     Encouraging or permitting citizens who are deemed no longer useful to a Communist society to go elsewhere has been around for decades. In the German Democratic Republic (GDR), the retirement age was 60. Anyone at or over that age could travel to the West, especially, the Federal Republic of Germany, as often as desired. If they stayed and eventually needed to move to a nursing home, then Deutschmarks would be spent, not Ostmarks. Any German coming to West Germany (Federal Republic of Germany) was immediately granted citizenship and given financial support. 

     One time when I was going through the Berlin Wall at Checkpoint Charlie, I happened to be walking with a gentleman well past 60. He eagerly showed me some coffee he had bought in West Berlin, along with a few other food items unavailable in the East, save to party members. That experience got me to thinking about the current situation.

    From Putin's perspective, large-scale immigration will also raise tensions in the host countries. Far-right groups will be incensed and let their displeasure be known. That 2.5 million could easily double or treble in the coming weeks.

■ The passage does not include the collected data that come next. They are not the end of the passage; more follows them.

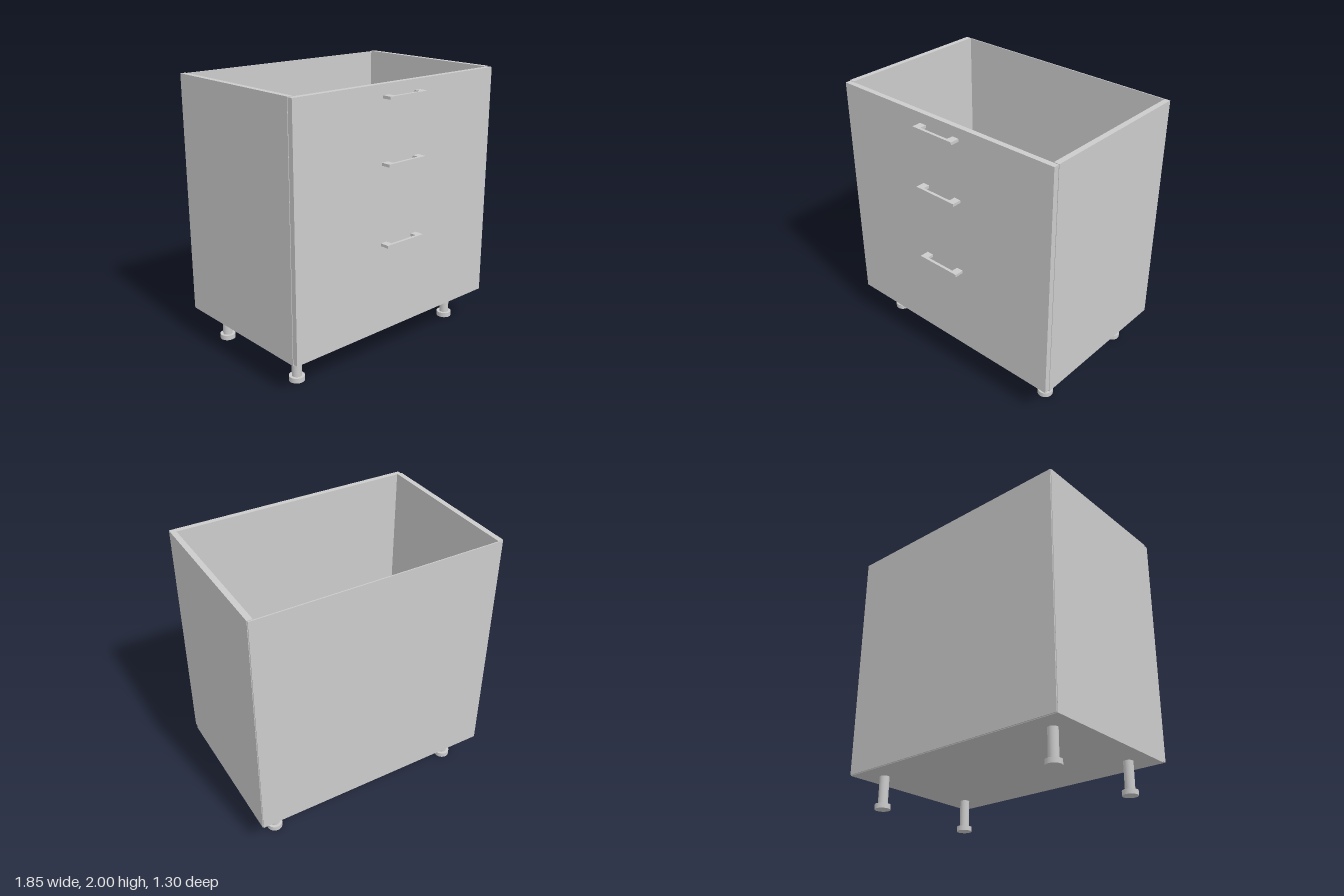
import * as THREE from 'three';

const material = new THREE.MeshStandardMaterial({ color: 0xcccccc });

// Box given by its min and max corners
function box(name, [x0, y0, z0], [x1, y1, z1]) {
  const geometry = new THREE.BoxGeometry(x1 - x0, y1 - y0, z1 - z0);
  geometry.translate((x0 + x1) / 2, (y0 + y1) / 2, (z0 + z1) / 2);
  const mesh = new THREE.Mesh(geometry, material);
  mesh.name = name;
  return mesh;
}

function cylinder(name, radius, y0, y1) {
  const mesh = new THREE.Mesh(new THREE.CylinderGeometry(radius, radius, y1 - y0, 32), material);
  mesh.position.y = (y0 + y1) / 2;
  mesh.name = name;
  return mesh;
}

// U-shaped pull, drawn in plan and extruded upwards
function createHandle(y) {
  const points = [[-0.18, 0.58], [-0.18, 0.648], [0.165, 0.648], [0.165, 0.58],
    [0.112, 0.58], [0.112, 0.627], [-0.127, 0.627], [-0.127, 0.58]];
  const shape = new THREE.Shape(points.map(([x, z]) => new THREE.Vector2(x, -z)));
  const geometry = new THREE.ExtrudeGeometry(shape, { depth: 0.02, bevelEnabled: false });
  geometry.rotateX(-Math.PI / 2);
  const handle = new THREE.Mesh(geometry, material);
  handle.position.y = y - 0.01;
  handle.name = 'drawerHandle';
  return handle;
}

function createLeg(x, z) {
  const leg = new THREE.Group();
  leg.name = 'leg';
  leg.add(cylinder('legPost', 0.035, 0.035, 0.24), cylinder('legFoot', 0.056, 0, 0.036));
  leg.position.set(x, 0, z);
  return leg;
}

export function createModel() {
  const cabinet = new THREE.Group();
  cabinet.name = 'drawerCabinet';

  // Open-topped carcass
  cabinet.add(
    box('leftSide', [0.885, 0.24, -0.64], [0.925, 2, 0.54]),
    box('rightSide', [-0.925, 0.24, -0.64], [-0.885, 2, 0.54]),
    box('bottomPanel', [-0.885, 0.24, -0.64], [0.885, 0.28, 0.54]),
    box('backPanel', [-0.921, 0.244, -0.648], [0.921, 1.996, -0.64]),
    box('frontPanel', [-0.921, 0.25, 0.54], [0.921, 1.996, 0.58])
  );

  // One pull per drawer
  for (const y of [1.912, 1.467, 0.902]) cabinet.add(createHandle(y));

  // Adjustable legs
  for (const x of [-0.757, 0.757]) {
    for (const z of [0.366, -0.47]) cabinet.add(createLeg(x, z));
  }
  return cabinet;
}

Wednesday, March 2, 2022

Special offer from Blurb for "The Botleys of Beaumont County" =25% off from MArch 4-6, 2022

 Hello! I want to let you know that my online publisher is offering my book, The Botleys of Beaumont County, at 25% off from March 4-6, 2022. Put the code BOOKFAN into the promo code box at checkout and click the "Apply" button to get the discount. Thanks so much!


Tuesday, March 1, 2022

T.S. Eliot's "Ash Wednesday" and Lent

https://www.youtube.com/watch?v=h9o_B6HS8Xc - the poem read by the poet

https://genius.com/Ts-eliot-ash-wednesday-annotated- about the poet

     Each Ash Wednesday, to the day before/after it, I revisit this poem. It details among other things, Eliot's conversion to the Church of England, and to its Anglo-Catholic wing. 

     We live in an age where Christianity in specific and religion, in general, is generic, fantastical, or tied to a political agenda. That is not the case here. Religion should not be a quick-fix, and it should not be a spectator event. Wrestling with eternal questions is necessary and produces good results. 

     For those readers who are neither religious nor spiritual, I simply commend the beauty of the poem.

My novel:    https://www.blurb.com/b/10799783-the-botleys-of-beaumont-county

My poetry: https://www.amazon.com/Arthur-Turfa/e/B00YJ9LNOA%3Fref=dbs_a_mng_rwt_scns_share

Happy 81st birthday, Bob Dylan!

      My wife and I saw him in concert this March at the Township in Columbia, SC. It was a good venue. He only did one old song, opening wi...